Here's what changes in France in April.

What changes in France in April 2019
A price cap has been introduced on certain dental treatments. Photo: AFP

April 1 marks the end of the 'winter break' when tenants who are in rent arrears cannot be evicted, so eviction procedures for non-payment of rent or utility bills will resume today. According to anti-poverty charity Fondation Abbé Pierre, 15,550 people were evicted with the assistance of the police in France in 2017.  

READ ALSO Everything that changes in France for 2019

Car mechanics are now legally obliged to offer customers the option of second hand parts. Photo: AFP

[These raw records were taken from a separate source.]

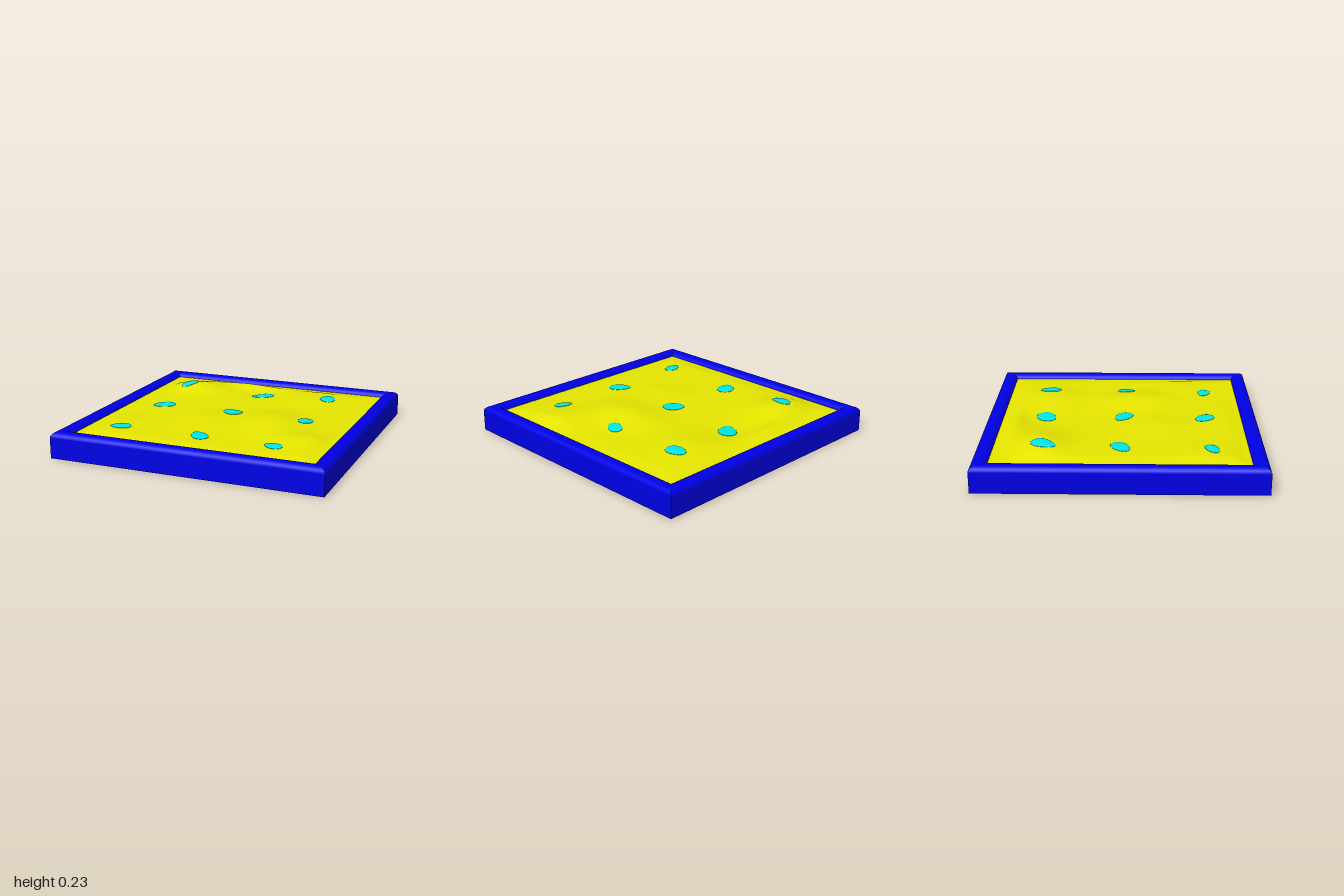
import * as THREE from 'three';

// Mounds and hollows of the sand: x, z, radius x, radius z, height
const MOUNDS = [
  [-0.56, -0.56, 0.22, 0.17, 0.05], [0.33, 0.14, 0.2, 0.28, 0.04],
  [-0.2, -0.82, 0.25, 0.1, 0.03], [0.65, 0.45, 0.2, 0.15, 0.025],
  [-0.2, 0.25, 0.2, 0.25, 0.022], [0.4, -0.55, 0.22, 0.2, 0.02],
  [-0.05, -0.62, 0.16, 0.1, -0.012], [-0.6, 0.5, 0.25, 0.2, 0.012],
];

function sandHeight(x, z) {
  let y = 0.168 + 0.003 * Math.sin(7 * x + 2 * z) + 0.003 * Math.sin(6 * z - 3 * x + 1);
  for (const [cx, cz, rx, rz, h] of MOUNDS) {
    y += h * Math.exp(-(((x - cx) / rx) ** 2) - ((z - cz) / rz) ** 2);
  }
  // Settle down towards the frame
  const edge = Math.max(Math.abs(x), Math.abs(z));
  const t = THREE.MathUtils.smoothstep(edge, 0.74, 0.9);
  return THREE.MathUtils.lerp(y, 0.155, t);
}

// One mitred side of the frame: the profile is (distance from centre, height)
function frameSide(material) {
  const profile = [[1, 0], [1, 0.15]];
  for (let i = 1; i <= 6; i++) {
    const a = (i / 6) * Math.PI / 2;
    profile.push([0.95 + 0.05 * Math.cos(a), 0.15 + 0.04 * Math.sin(a)]);
  }
  profile.push([0.945, 0.19]);
  for (let i = 1; i <= 6; i++) {
    const a = (i / 6) * Math.PI / 2;
    profile.push([0.945 - 0.055 * Math.sin(a), 0.15 + 0.04 * Math.cos(a)]);
  }
  profile.push([0.89, 0.02]);
  const pos = [], index = [];
  for (const [d, y] of profile) pos.push(-d, y, d, d, y, d);
  for (let i = 0; i < profile.length - 1; i++) {
    const a = i * 2;
    index.push(a, a + 1, a + 3, a, a + 3, a + 2);
  }
  const g = new THREE.BufferGeometry();
  g.setAttribute('position', new THREE.Float32BufferAttribute(pos, 3));
  g.setIndex(index);
  g.computeVertexNormals();
  return new THREE.Mesh(g, material);
}

function sandSheet() {
  const g = new THREE.PlaneGeometry(1.8, 1.8, 90, 90).rotateX(-Math.PI / 2);
  const p = g.attributes.position;
  for (let i = 0; i < p.count; i++) {
    const x = p.getX(i), z = p.getZ(i);
    // Slightly wandering outline
    const sx = 1 + 0.006 * Math.sin(6 * z + 1.5 * x) - 0.004;
    const sz = 1 + 0.006 * Math.sin(5 * x + 2 * z) - 0.004;
    p.setXYZ(i, x * sx, sandHeight(x * sx, z * sz), z * sz);
  }
  g.computeVertexNormals();
  return g;
}

// Egg-shaped flat pebble that follows the sand beneath it
function pebbleGeometry(cx, cz, long, short, angle) {
  const g = new THREE.SphereGeometry(1, 32, 14);
  const p = g.attributes.position;
  const c = Math.cos(angle), s = Math.sin(angle);
  for (let i = 0; i < p.count; i++) {
    const u = p.getX(i) * long;
    const v = p.getZ(i) * short * (1 + 0.18 * p.getX(i));
    const x = cx + u * c - v * s, z = cz + u * s + v * c;
    p.setXYZ(i, x, sandHeight(x, z) + 0.002 + p.getY(i) * 0.008, z);
  }
  g.computeVertexNormals();
  return g;
}

// x, z, half length, half width, turn in degrees
const PEBBLES = [
  [-0.63, -0.535, 0.09, 0.056, -75], [0, -0.565, 0.09, 0.066, -35], [0.537, -0.58, 0.083, 0.057, 85],
  [-0.6, 0, 0.087, 0.062, -30], [-0.03, 0.01, 0.084, 0.064, 30], [0.55, 0.025, 0.07, 0.05, -70],
  [-0.635, 0.635, 0.076, 0.049, -18], [-0.03, 0.615, 0.086, 0.058, 48], [0.525, 0.64, 0.07, 0.046, 18],
];

export function createModel() {
  const model = new THREE.Group();
  const blue = new THREE.MeshStandardMaterial({ color: 0x0000e6 });
  const yellow = new THREE.MeshStandardMaterial({ color: 0xe6e600, side: THREE.DoubleSide });
  const cyan = new THREE.MeshStandardMaterial({ color: 0x00e6e6 });

  // Frame
  const frame = new THREE.Group();
  frame.name = 'frame';
  for (let i = 0; i < 4; i++) {
    const side = frameSide(blue);
    side.name = 'frameSide';
    side.rotation.y = i * Math.PI / 2;
    frame.add(side);
  }
  model.add(frame);

  // Floor
  const floor = new THREE.Mesh(new THREE.BoxGeometry(1.998, 0.02, 1.998), blue);
  floor.name = 'floor';
  floor.position.y = 0.01;
  model.add(floor);

  // Sand
  const sand = new THREE.Mesh(sandSheet(), yellow);
  sand.name = 'sand';
  model.add(sand);

  // Pebbles
  const pebbles = new THREE.Group();
  pebbles.name = 'pebbles';
  for (const [x, z, long, short, deg] of PEBBLES) {
    const mesh = new THREE.Mesh(pebbleGeometry(x, z, long, short, THREE.MathUtils.degToRad(deg)), cyan);
    mesh.name = 'pebble';
    pebbles.add(mesh);
  }
  model.add(pebbles);
  return model;
}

Gas prices
In good news, gas prices have fallen, albeit not by much. According to the Energy Regulatory Commission, the fall equates to  -0.7 percent for those who use gas for cooking, -1.3 percent for those who have a dual use cooking and hot water, -2.2 percent for homes which are heated by gas, and -2.5 percent for households equipped with small boilers.  
Getting your car fixed could potentially be cheaper from today, as mechanics are now legally advised to offer motorists the option of having parts replaced with second hand items, which can be 30 to 50 per cent cheaper. The car owner then makes the decision on whether to get a new or second hand part.
In healthcare, the price of certain dental procedures have been capped; The price of a zirconia crown on a visible tooth can now not exceed €480 while a metal-ceramic bridge on incisors will now cost a maximum of €1485.
Price controls have also been added to wigs for cancer patients, with a greater level of reimbursement and a price cap on synthetic wigs.
There has also been a change to the ceiling for the allocation of free medical care, the Couverture maladie universelle complémentaire (CMU), from €8,810 a year to €8,951 a year for a person living alone. For two people living together, the ceiling is €13,426.
There has also been a small rise in certain types of benefit, with a 0.3 per cent rise in certain types of family allowances, as well as disability benefits for some people and workplace accident pensions.